Stored entries:
■ ■ ■ ■ ■

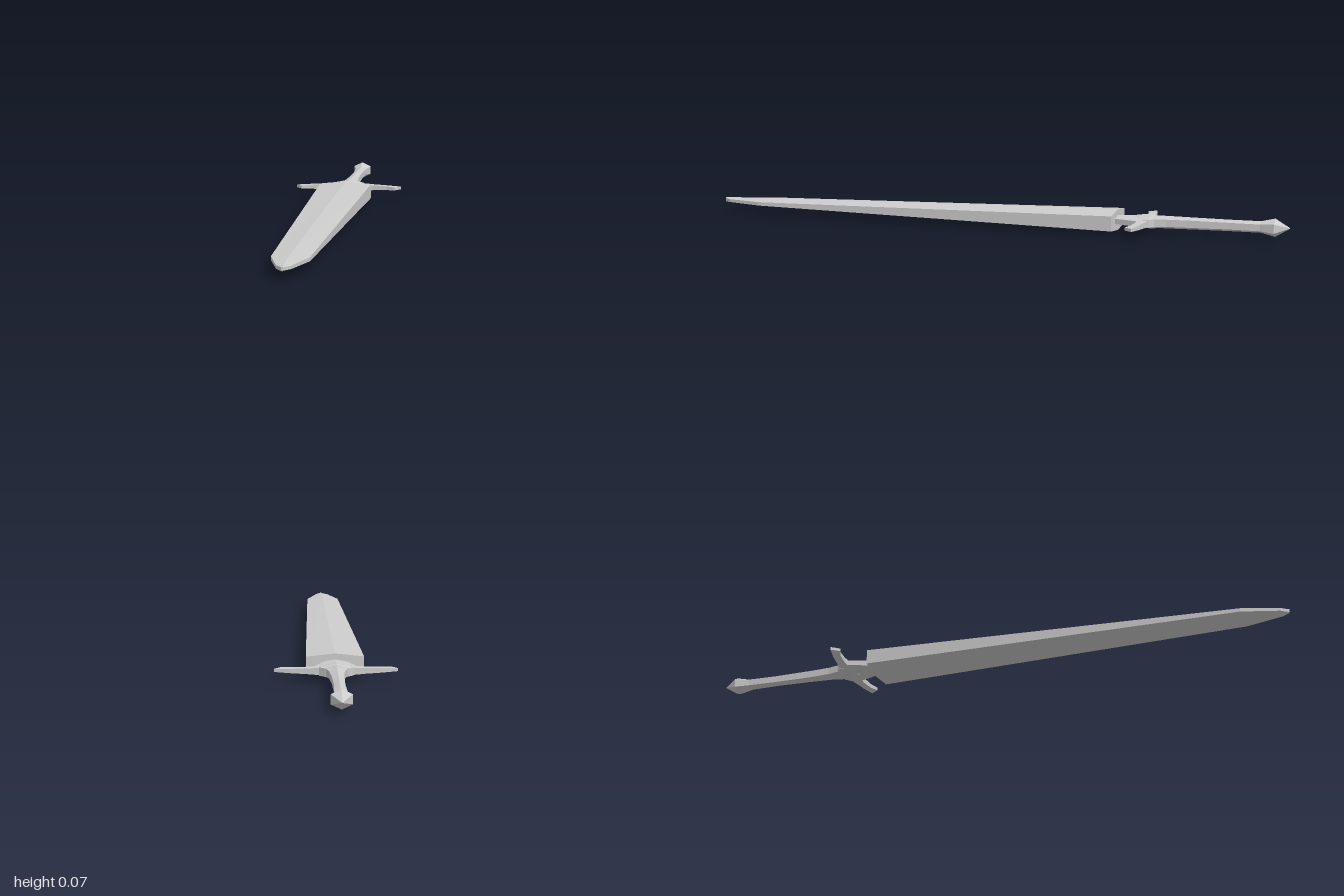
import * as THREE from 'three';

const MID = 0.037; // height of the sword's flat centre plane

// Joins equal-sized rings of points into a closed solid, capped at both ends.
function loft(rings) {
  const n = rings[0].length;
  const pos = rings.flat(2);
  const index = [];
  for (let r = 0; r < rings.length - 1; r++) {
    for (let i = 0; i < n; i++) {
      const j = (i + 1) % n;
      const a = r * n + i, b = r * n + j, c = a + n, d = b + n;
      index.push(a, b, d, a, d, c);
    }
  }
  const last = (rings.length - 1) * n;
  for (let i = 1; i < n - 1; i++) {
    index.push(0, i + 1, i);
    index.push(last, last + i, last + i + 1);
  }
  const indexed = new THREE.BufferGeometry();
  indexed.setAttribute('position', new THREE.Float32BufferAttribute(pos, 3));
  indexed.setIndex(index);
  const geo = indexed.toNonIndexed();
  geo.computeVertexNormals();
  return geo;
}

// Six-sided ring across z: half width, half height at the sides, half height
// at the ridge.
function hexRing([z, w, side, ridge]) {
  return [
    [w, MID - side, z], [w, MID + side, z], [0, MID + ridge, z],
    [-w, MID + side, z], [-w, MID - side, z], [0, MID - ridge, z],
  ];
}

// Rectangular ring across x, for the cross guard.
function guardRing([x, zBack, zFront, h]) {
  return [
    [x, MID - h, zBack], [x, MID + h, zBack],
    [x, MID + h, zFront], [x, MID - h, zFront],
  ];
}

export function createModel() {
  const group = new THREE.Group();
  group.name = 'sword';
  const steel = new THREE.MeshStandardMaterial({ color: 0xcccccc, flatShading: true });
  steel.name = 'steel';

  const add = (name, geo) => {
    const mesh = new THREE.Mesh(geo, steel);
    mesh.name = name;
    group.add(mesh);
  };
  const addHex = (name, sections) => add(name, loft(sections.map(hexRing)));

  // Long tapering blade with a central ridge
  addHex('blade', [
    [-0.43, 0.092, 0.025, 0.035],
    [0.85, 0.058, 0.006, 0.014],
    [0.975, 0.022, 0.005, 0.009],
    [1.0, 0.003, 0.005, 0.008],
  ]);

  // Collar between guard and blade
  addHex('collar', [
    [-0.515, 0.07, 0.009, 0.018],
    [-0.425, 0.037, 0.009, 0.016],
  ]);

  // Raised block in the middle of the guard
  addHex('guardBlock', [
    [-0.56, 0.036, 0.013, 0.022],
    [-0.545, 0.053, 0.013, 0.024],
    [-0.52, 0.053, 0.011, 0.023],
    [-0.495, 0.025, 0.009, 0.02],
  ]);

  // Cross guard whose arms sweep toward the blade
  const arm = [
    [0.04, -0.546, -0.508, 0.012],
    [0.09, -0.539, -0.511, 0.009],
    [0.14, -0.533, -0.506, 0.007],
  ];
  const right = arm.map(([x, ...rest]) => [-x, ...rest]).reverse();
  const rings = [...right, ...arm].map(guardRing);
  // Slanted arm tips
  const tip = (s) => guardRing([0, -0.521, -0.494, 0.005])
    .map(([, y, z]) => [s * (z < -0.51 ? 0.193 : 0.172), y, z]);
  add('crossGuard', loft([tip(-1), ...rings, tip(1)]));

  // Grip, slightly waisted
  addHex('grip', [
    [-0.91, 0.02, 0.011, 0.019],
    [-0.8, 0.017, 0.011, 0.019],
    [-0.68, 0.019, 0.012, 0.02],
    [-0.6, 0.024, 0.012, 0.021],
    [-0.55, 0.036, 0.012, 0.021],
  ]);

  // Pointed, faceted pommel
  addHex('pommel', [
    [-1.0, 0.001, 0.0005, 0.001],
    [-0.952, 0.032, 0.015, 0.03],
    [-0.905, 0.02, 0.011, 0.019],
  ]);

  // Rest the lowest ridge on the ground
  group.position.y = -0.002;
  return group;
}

■ ■ ■ ■ ■

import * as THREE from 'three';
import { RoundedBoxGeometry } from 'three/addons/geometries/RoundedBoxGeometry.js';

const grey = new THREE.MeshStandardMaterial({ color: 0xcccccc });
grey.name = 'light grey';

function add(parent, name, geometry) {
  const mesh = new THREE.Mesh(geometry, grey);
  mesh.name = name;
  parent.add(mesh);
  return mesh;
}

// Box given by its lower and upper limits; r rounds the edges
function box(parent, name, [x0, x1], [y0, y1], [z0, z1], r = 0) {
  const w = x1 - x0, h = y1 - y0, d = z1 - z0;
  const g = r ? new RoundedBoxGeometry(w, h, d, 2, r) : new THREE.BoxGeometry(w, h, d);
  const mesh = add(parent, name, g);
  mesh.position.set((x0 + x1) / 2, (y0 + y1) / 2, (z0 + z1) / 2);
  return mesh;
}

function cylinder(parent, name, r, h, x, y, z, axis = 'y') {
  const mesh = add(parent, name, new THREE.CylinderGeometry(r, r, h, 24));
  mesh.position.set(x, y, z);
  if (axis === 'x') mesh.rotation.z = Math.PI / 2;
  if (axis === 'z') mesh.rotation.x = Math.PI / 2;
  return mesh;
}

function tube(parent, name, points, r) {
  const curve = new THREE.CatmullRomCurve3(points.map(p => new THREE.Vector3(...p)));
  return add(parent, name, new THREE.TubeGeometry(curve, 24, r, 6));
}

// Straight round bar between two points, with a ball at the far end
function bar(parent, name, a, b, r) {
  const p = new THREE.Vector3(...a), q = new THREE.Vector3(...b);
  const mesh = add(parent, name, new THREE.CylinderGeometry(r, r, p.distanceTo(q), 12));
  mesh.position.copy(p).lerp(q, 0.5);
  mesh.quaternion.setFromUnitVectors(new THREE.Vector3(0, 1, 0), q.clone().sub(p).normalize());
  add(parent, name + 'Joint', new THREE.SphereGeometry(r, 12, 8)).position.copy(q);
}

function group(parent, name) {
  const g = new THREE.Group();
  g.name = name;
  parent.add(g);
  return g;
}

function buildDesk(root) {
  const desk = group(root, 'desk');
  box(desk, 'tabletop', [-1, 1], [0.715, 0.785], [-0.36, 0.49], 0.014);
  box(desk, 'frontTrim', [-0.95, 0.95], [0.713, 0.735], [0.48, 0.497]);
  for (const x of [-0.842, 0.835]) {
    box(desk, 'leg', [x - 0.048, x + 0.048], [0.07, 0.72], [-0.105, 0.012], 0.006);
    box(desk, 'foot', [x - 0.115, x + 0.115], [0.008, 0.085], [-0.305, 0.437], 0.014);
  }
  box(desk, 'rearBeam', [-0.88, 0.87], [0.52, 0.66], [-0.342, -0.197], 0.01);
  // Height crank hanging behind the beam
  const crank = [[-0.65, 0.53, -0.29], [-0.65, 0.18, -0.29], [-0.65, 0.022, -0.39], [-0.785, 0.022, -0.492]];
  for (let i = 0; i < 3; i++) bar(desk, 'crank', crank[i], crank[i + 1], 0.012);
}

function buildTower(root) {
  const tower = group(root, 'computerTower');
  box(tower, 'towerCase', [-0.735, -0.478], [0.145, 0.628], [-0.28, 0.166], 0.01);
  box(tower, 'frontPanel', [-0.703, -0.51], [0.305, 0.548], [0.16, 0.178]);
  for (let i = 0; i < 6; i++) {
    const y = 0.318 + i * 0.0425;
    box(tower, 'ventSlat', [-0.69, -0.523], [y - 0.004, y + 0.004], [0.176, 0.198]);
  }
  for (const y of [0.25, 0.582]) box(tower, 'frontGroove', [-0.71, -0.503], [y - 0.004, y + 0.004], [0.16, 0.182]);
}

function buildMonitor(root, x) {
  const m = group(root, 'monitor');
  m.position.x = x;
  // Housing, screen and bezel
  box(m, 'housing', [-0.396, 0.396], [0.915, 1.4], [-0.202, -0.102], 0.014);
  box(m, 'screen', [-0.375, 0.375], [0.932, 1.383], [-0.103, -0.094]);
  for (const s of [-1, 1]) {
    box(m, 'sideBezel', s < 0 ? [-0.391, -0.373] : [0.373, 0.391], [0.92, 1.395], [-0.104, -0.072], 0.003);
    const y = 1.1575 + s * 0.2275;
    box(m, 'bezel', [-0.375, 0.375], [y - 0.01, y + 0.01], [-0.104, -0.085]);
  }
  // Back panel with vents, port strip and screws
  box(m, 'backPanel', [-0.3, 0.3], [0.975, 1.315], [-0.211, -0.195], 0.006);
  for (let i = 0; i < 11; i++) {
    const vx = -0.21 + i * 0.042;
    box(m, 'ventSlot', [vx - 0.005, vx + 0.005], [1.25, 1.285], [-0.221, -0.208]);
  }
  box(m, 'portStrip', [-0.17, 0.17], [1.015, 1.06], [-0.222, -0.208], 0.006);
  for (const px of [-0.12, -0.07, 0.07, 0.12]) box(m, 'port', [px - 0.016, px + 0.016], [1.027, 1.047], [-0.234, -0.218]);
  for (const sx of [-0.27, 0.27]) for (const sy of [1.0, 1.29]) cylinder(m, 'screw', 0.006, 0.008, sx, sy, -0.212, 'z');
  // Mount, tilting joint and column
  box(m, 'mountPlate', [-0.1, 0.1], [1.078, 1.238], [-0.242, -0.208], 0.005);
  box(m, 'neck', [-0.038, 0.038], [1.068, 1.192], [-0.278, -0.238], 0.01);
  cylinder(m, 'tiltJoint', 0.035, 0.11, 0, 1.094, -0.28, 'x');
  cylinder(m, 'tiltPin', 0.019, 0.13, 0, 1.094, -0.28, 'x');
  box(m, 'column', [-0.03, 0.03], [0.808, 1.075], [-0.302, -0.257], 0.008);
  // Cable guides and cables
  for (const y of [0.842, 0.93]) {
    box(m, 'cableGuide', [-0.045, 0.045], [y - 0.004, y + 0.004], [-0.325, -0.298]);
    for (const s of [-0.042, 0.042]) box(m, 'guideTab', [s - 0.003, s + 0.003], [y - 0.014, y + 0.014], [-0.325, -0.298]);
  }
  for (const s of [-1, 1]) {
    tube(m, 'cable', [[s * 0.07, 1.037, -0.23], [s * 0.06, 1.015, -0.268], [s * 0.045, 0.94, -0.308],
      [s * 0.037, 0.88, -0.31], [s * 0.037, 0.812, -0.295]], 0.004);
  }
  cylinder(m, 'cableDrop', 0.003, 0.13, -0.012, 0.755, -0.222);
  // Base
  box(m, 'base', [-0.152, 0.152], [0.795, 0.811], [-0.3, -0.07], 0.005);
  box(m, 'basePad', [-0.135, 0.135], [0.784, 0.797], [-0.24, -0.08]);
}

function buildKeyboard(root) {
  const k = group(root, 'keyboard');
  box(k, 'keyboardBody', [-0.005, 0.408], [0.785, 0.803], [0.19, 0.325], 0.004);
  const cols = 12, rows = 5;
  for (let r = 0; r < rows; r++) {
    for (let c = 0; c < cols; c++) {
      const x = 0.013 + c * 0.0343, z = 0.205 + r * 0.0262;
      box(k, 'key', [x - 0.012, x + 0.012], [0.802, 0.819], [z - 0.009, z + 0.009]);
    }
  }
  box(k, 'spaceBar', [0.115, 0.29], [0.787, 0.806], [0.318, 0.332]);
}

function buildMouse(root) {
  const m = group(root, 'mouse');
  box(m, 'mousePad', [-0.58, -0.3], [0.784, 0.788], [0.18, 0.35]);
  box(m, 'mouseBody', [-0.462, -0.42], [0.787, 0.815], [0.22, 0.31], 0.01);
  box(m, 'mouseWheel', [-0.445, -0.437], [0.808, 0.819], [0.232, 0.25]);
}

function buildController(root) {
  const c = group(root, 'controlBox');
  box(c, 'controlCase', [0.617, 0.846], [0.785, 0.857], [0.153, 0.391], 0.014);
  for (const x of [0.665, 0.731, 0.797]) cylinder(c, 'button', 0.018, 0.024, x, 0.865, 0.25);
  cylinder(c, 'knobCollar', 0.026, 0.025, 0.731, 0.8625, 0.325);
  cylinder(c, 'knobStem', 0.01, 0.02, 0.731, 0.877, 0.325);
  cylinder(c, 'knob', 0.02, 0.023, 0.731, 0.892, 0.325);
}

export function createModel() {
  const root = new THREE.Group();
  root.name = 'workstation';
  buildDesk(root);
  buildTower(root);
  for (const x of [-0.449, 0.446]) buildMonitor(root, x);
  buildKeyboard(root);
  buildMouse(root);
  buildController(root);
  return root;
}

■ ■ ■ ■ ■

**Required work**
Above are the records; repeat exactly the lines from the one holding "g.name = name;" down to the one holding "function buildMonitor(root, x)", end lines included.

**Your response**
  g.name = name;
  parent.add(g);
  return g;
}

function buildDesk(root) {
  const desk = group(root, 'desk');
  box(desk, 'tabletop', [-1, 1], [0.715, 0.785], [-0.36, 0.49], 0.014);
  box(desk, 'frontTrim', [-0.95, 0.95], [0.713, 0.735], [0.48, 0.497]);
  for (const x of [-0.842, 0.835]) {
    box(desk, 'leg', [x - 0.048, x + 0.048], [0.07, 0.72], [-0.105, 0.012], 0.006);
    box(desk, 'foot', [x - 0.115, x + 0.115], [0.008, 0.085], [-0.305, 0.437], 0.014);
  }
  box(desk, 'rearBeam', [-0.88, 0.87], [0.52, 0.66], [-0.342, -0.197], 0.01);
  // Height crank hanging behind the beam
  const crank = [[-0.65, 0.53, -0.29], [-0.65, 0.18, -0.29], [-0.65, 0.022, -0.39], [-0.785, 0.022, -0.492]];
  for (let i = 0; i < 3; i++) bar(desk, 'crank', crank[i], crank[i + 1], 0.012);
}

function buildTower(root) {
  const tower = group(root, 'computerTower');
  box(tower, 'towerCase', [-0.735, -0.478], [0.145, 0.628], [-0.28, 0.166], 0.01);
  box(tower, 'frontPanel', [-0.703, -0.51], [0.305, 0.548], [0.16, 0.178]);
  for (let i = 0; i < 6; i++) {
    const y = 0.318 + i * 0.0425;
    box(tower, 'ventSlat', [-0.69, -0.523], [y - 0.004, y + 0.004], [0.176, 0.198]);
  }
  for (const y of [0.25, 0.582]) box(tower, 'frontGroove', [-0.71, -0.503], [y - 0.004, y + 0.004], [0.16, 0.182]);
}

function buildMonitor(root, x) {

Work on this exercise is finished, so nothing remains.